▸ **Stored data**:
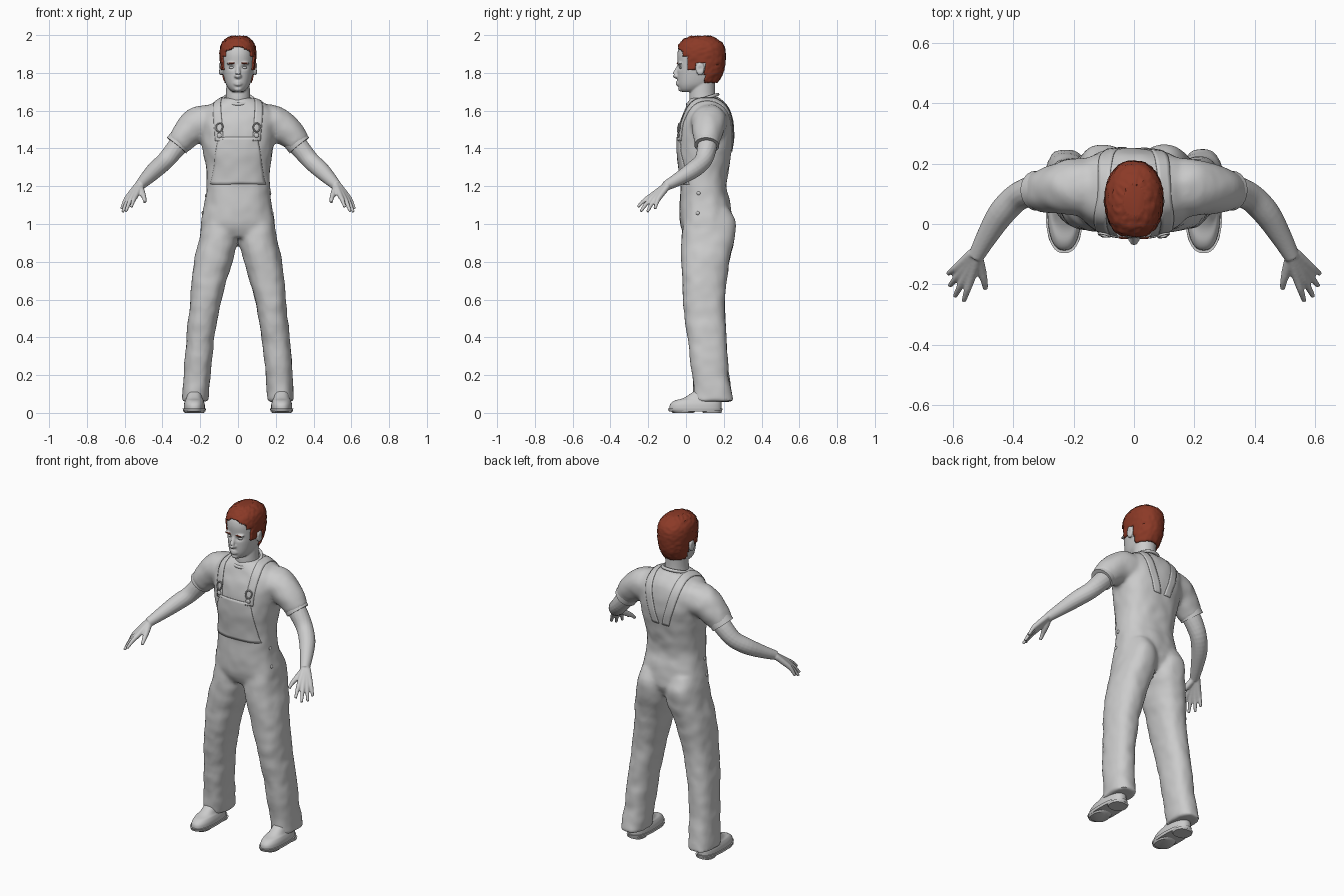
import bpy, bmesh, math, random
from mathutils import Vector, Matrix, noise

random.seed(4)
if "Cube" in bpy.data.objects:
    bpy.data.objects.remove(bpy.data.objects["Cube"], do_unlink=True)


def material(name, rgb):
    mat = bpy.data.materials.new(name)
    mat.use_nodes = True
    mat.diffuse_color = (*rgb, 1)
    mat.node_tree.nodes["Principled BSDF"].inputs["Base Color"].default_value = (*rgb, 1)
    return mat


GREY = material("plain grey", (0.6, 0.6, 0.6))
BROWN = material("red brown hair", (0.26, 0.042, 0.02))


def spline(rows, steps):
    """Smoothly resample a list of equal-length tuples."""
    out = []
    for i in range(len(rows) - 1):
        a, b, c, d = (rows[max(0, min(len(rows) - 1, i + k))] for k in (-1, 0, 1, 2))
        for s in range(steps):
            t = s / steps
            out.append([q + 0.5 * t * (r - p + t * (2 * p - 5 * q + 4 * r - e + t * (3 * (q - r) + e - p)))
                        for p, q, r, e in zip(a, b, c, d)])
    return out + [list(rows[-1])]


def skin(bm, rings):
    loops = [[bm.verts.new(co) for co in ring] for ring in rings]
    for low, high in zip(loops, loops[1:]):
        for i in range(len(low)):
            j = (i + 1) % len(low)
            bm.faces.new((low[i], low[j], high[j], high[i]))
    bm.faces.new(loops[0])
    bm.faces.new(loops[-1])


def loft(bm, rows, side=1, power=2.4, seg=40, steps=5):
    """Stack rounded sections given as (z, x min, x max, y min, y max)."""
    rings = []
    for z, x0, x1, y0, y1 in spline(rows, steps):
        ring = []
        for i in range(seg):
            a = math.tau * i / seg
            u, v = (math.copysign(abs(f) ** (2 / power), f) for f in (math.cos(a), math.sin(a)))
            ring.append((side * ((x0 + x1) + u * (x1 - x0)) / 2, ((y0 + y1) + v * (y1 - y0)) / 2, z))
        rings.append(ring)
    skin(bm, rings)


def tube(bm, path, side=1, seg=16, steps=4):
    """Sweep a circle along points given as (x, y, z, radius)."""
    pts = spline(path, steps)
    rings = []
    for i, p in enumerate(pts):
        a, b = pts[max(0, i - 1)], pts[min(len(pts) - 1, i + 1)]
        turn = (Vector(b[:3]) - Vector(a[:3])).to_track_quat('Z', 'Y')
        ring = []
        for k in range(seg):
            t = math.tau * k / seg
            co = Vector(p[:3]) + turn @ Vector((math.cos(t), math.sin(t), 0)) * p[3]
            ring.append((side * co.x, co.y, co.z))
        rings.append(ring)
    skin(bm, rings)


def ball(bm, center, size):
    bmesh.ops.create_uvsphere(bm, u_segments=20, v_segments=12, radius=1,
                              matrix=Matrix.Translation(center) @ Matrix.Diagonal((*size, 1)))


def finish(name, bm, mat=GREY, voxel=0, smooth=6, thick=0, angle=45):
    """Turn the bmesh into an object, optionally fused into one skin."""
    bmesh.ops.recalc_face_normals(bm, faces=bm.faces)
    mesh = bpy.data.meshes.new(name)
    bm.to_mesh(mesh)
    bm.free()
    ob = bpy.data.objects.new(name, mesh)
    bpy.context.collection.objects.link(ob)
    if voxel:
        fuse = ob.modifiers.new("fuse", 'REMESH')
        fuse.mode, fuse.voxel_size = 'VOXEL', voxel
        relax = ob.modifiers.new("relax", 'SMOOTH')
        relax.iterations = smooth
        bpy.context.view_layer.update()
        graph = bpy.context.evaluated_depsgraph_get()
        ob.data = bpy.data.meshes.new_from_object(ob.evaluated_get(graph))
        ob.modifiers.clear()
    if thick:
        ob.modifiers.new("thickness", 'SOLIDIFY').thickness = thick
    ob.data.materials.clear()
    ob.data.materials.append(mat)
    bpy.ops.object.select_all(action='DESELECT')
    bpy.context.view_layer.objects.active = ob
    ob.select_set(True)
    bpy.ops.object.shade_smooth_by_angle(angle=math.radians(angle))
    return ob


def even(rows):
    return [(z, -w, w, y0, y1) for z, w, y0, y1 in rows]


SIDES = (("left", 1), ("right", -1))

# Clothed body: torso, trouser legs and sleeves in one skin
bm = bmesh.new()
loft(bm, even([(0.93, 0.19, 0, 0.2), (1, 0.195, -0.03, 0.242), (1.1, 0.18, -0.032, 0.235),
               (1.2, 0.167, -0.032, 0.215), (1.3, 0.17, -0.04, 0.227), (1.4, 0.187, -0.047, 0.247),
               (1.5, 0.205, -0.042, 0.252), (1.58, 0.2, -0.018, 0.242), (1.63, 0.15, 0, 0.215),
               (1.67, 0.085, 0.025, 0.175)]))
for _, s in SIDES:
    loft(bm, [(1.08, 0.01, 0.17, 0, 0.23), (1, 0.004, 0.19, -0.015, 0.262), (0.9, 0.004, 0.21, -0.024, 0.254),
              (0.8, 0.03, 0.233, -0.024, 0.228), (0.6, 0.088, 0.252, -0.017, 0.207),
              (0.4, 0.125, 0.274, 0.008, 0.214), (0.2, 0.147, 0.288, 0.033, 0.227),
              (0.06, 0.158, 0.297, 0.045, 0.254)], s)
    tube(bm, [(0.1, 0.12, 1.53, 0.1), (0.2, 0.12, 1.53, 0.095), (0.27, 0.115, 1.48, 0.08),
              (0.322, 0.11, 1.42, 0.063)], s, seg=28)
body = finish("clothed_body", bm, voxel=0.011)
# Soft cloth folds
for v in body.data.vertices:
    fold = noise.noise(v.co * 9) + 0.6 * noise.noise(v.co * 18)
    v.co += v.normal * 0.005 * fold
body.data.update()


def on_body(co, lift=0.004):
    _, spot, normal, _ = body.closest_point_on_mesh(Vector(co))
    return spot + normal * lift


def cloth(name, rows):
    """Thin strip of cloth laid onto the body; rows are lists of points."""
    bm = bmesh.new()
    grid = [[bm.verts.new(on_body(co)) for co in row] for row in rows]
    for a, b in zip(grid, grid[1:]):
        for i in range(len(a) - 1):
            bm.faces.new((a[i], a[i + 1], b[i + 1], b[i]))
    return finish(name, bm, thick=0.005)


# Bib panel
bib = []
for i in range(17):
    t = i / 16
    half = 0.165 - 0.055 * t ** 0.6
    bib.append([(half * (k / 10 - 1), -0.05 + 0.05 * abs(k / 10 - 1) ** 4 * (1 - t), 1.21 + 0.25 * t)
                for k in range(21)])
cloth("bib", bib)

for side, s in SIDES:
    # Shoulder strap, from bib over the shoulder to the back
    path = spline([(0.105, -0.05, 1.44), (0.11, -0.04, 1.52), (0.115, 0, 1.61), (0.11, 0.08, 1.67),
                   (0.1, 0.18, 1.65), (0.075, 0.26, 1.52), (0.035, 0.27, 1.38)], 6)
    cloth(side + "_strap", [[(s * (x + w), y, z) for w in (-0.025, -0.012, 0, 0.012, 0.025)] for x, y, z in path])

    # Buckle: wire loop with a button below it
    bm = bmesh.new()
    loop = [on_body((s * (0.105 + 0.02 * math.cos(a)), -0.06, 1.515 + 0.025 * math.sin(a)), 0.011)
            for a in (math.tau * k / 12 for k in range(13))]
    tube(bm, [(*co, 0.004) for co in loop], seg=8, steps=2)
    ball(bm, on_body((s * 0.105, -0.06, 1.47), 0.009), (0.013, 0.006, 0.013))
    finish(side + "_buckle", bm)

    # Hip buttons
    bm = bmesh.new()
    for z in (1.07, 1.165):
        ball(bm, on_body((s * 0.25, 0.05, z), 0.001), (0.006, 0.01, 0.01))
    finish(side + "_hip_buttons", bm)

    # Sleeve hem
    bm = bmesh.new()
    tube(bm, [(0.3, 0.112, 1.447, 0.066), (0.325, 0.11, 1.416, 0.066)], s, seg=28, steps=1)
    finish(side + "_sleeve_hem", bm)

    # Arm and hand
    bm = bmesh.new()
    tube(bm, [(0.27, 0.115, 1.47, 0.055), (0.33, 0.11, 1.4, 0.052), (0.385, 0.09, 1.335, 0.047),
              (0.44, 0.035, 1.285, 0.045), (0.49, -0.045, 1.235, 0.035), (0.525, -0.11, 1.2, 0.026)], s)
    for root, knuckle, tip in (((0.519, -0.11, 1.2), (0.541, -0.182, 1.15), (0.565, -0.256, 1.09)),
                               ((0.525, -0.105, 1.2), (0.56, -0.175, 1.142), (0.594, -0.24, 1.066)),
                               ((0.531, -0.102, 1.2), (0.574, -0.16, 1.138), (0.611, -0.205, 1.063)),
                               ((0.535, -0.098, 1.2), (0.585, -0.142, 1.14), (0.617, -0.165, 1.08))):
        bend = [(a + b) / 2 for a, b in zip(knuckle, tip)]
        tube(bm, [(*root, 0.018), (*knuckle, 0.0145), (*bend[:2], bend[2] + 0.006, 0.0115), (*tip, 0.008)], s)
    tube(bm, [(0.52, -0.105, 1.2, 0.018), (0.508, -0.15, 1.165, 0.017), (0.497, -0.188, 1.14, 0.012),
              (0.493, -0.215, 1.115, 0.009)], s)
    finish(side + "_arm", bm, voxel=0.0045, smooth=5)

    # Shoe: upper, sole and heel
    bm = bmesh.new()
    loft(bm, [(0.02, 0.175, 0.287, -0.088, 0.188), (0.045, 0.176, 0.286, -0.084, 0.188),
              (0.065, 0.182, 0.28, -0.06, 0.186), (0.08, 0.188, 0.274, -0.01, 0.184),
              (0.12, 0.192, 0.268, 0.05, 0.18)], s)
    finish(side + "_shoe", bm)
    bm = bmesh.new()
    loft(bm, [(0.008, 0.172, 0.29, -0.09, 0.19), (0.024, 0.169, 0.293, -0.097, 0.194)], s, steps=1)
    loft(bm, [(0, 0.18, 0.283, 0.09, 0.187), (0.012, 0.175, 0.287, 0.085, 0.19)], s, steps=1)
    loft(bm, [(0, 0.182, 0.28, -0.07, 0.04), (0.012, 0.175, 0.287, -0.085, 0.055)], s, steps=1)
    finish(side + "_sole", bm)

# Shirt collar, lower at the front
bm = bmesh.new()
tube(bm, [(0.078 * math.cos(a), 0.088 + 0.08 * math.sin(a), 1.66 + 0.026 * math.sin(a), 0.009)
          for a in (math.tau * k / 24 for k in range(25))], seg=10, steps=2)
finish("collar", bm)

# Head with neck, nose, lips, chin and ears
skull = even([(1.7, 0.03, -0.025, 0.07), (1.715, 0.048, -0.036, 0.1), (1.745, 0.066, -0.044, 0.15),
              (1.8, 0.08, -0.046, 0.185), (1.85, 0.086, -0.045, 0.195), (1.9, 0.088, -0.046, 0.198),
              (1.94, 0.082, -0.034, 0.188), (1.97, 0.06, -0.005, 0.155), (1.985, 0.03, 0.03, 0.12)])
bm = bmesh.new()
loft(bm, skull, power=2.2)
loft(bm, even([(1.6, 0.075, 0.02, 0.17), (1.68, 0.064, 0.018, 0.155), (1.76, 0.062, 0.03, 0.155)]), power=2)
tube(bm, [(0, -0.036, 1.84, 0.009), (0, -0.05, 1.81, 0.012), (0, -0.058, 1.788, 0.015), (0, -0.042, 1.775, 0.01)])
for z, r in ((1.751, 0.008), (1.739, 0.009)):
    tube(bm, [(-0.026, -0.034, 1.744, 0.004), (0, -0.046, z, r), (0.026, -0.034, 1.744, 0.004)])
ball(bm, (0, -0.028, 1.715), (0.022, 0.014, 0.014))
for _, s in SIDES:
    ball(bm, (s * 0.011, -0.048, 1.782), (0.01, 0.011, 0.008))
    ball(bm, (s * 0.092, 0.075, 1.822), (0.012, 0.023, 0.036))
    ball(bm, (s * 0.034, -0.031, 1.85), (0.028, 0.018, 0.007))
head = finish("head", bm, voxel=0.0045, smooth=4)
# Eye sockets and ear hollows
for v in head.data.vertices:
    x, y, z = abs(v.co.x), v.co.y, v.co.z
    if y < 0.03:
        v.co.y += 0.009 * math.exp(-((x - 0.032) / 0.017) ** 2 - ((z - 1.828) / 0.011) ** 2)
    elif x > 0.09:
        v.co.x -= math.copysign(0.006, v.co.x) * math.exp(-((y - 0.075) ** 2 + (z - 1.822) ** 2) / 0.0002)
head.data.update()

for side, s in SIDES:
    bm = bmesh.new()
    ball(bm, (s * 0.033, -0.026, 1.828), (0.016, 0.011, 0.007))
    finish(side + "_eye", bm)
    # Eyebrow
    bm = bmesh.new()
    brow = []
    for x, z in ((0.014, 1.849), (0.03, 1.855), (0.046, 1.856), (0.06, 1.849)):
        _, spot, _, _ = head.closest_point_on_mesh(Vector((s * x, -0.08, z)))
        brow.append((*spot, 0.0035))
    tube(bm, brow, seg=8)
    finish(side + "_eyebrow", bm, BROWN)

# Short hair: enlarged skull trimmed along the hairline
bm = bmesh.new()
loft(bm, [(1.83 + (z - 1.83) * 1.07, x0 * 1.1, x1 * 1.1, y0 * 1.08 - 0.003, y1 * 1.05 + 0.002)
          for z, x0, x1, y0, y1 in skull], power=2.2, seg=72, steps=6)


def hairline(co):
    if co.y < -0.015:
        return 1.94 - 0.5 * max(0, abs(co.x) - 0.02)
    if co.y < 0.005:
        return 1.89
    if co.y < 0.05:
        return 1.82
    return 1.85 if co.y < 0.1 else 1.745


bmesh.ops.recalc_face_normals(bm, faces=bm.faces)
trim = [f for f in bm.faces if f.calc_center_median().z < hairline(f.calc_center_median())]
bmesh.ops.delete(bm, geom=trim, context='FACES')
for v in bm.verts:
    v.co += v.normal * (0.004 * noise.noise(v.co * 60) + random.uniform(-0.0015, 0.0015))
finish("hair", bm, BROWN, thick=0.014, angle=35)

▸ **Description of the task**: Your task is to gather all lines from the entries above that hold the word "voxel".

▸ **Result of the exercise**:
def finish(name, bm, mat=GREY, voxel=0, smooth=6, thick=0, angle=45):
    if voxel:
        fuse.mode, fuse.voxel_size = 'VOXEL', voxel
body = finish("clothed_body", bm, voxel=0.011)
    finish(side + "_arm", bm, voxel=0.0045, smooth=5)
head = finish("head", bm, voxel=0.0045, smooth=4)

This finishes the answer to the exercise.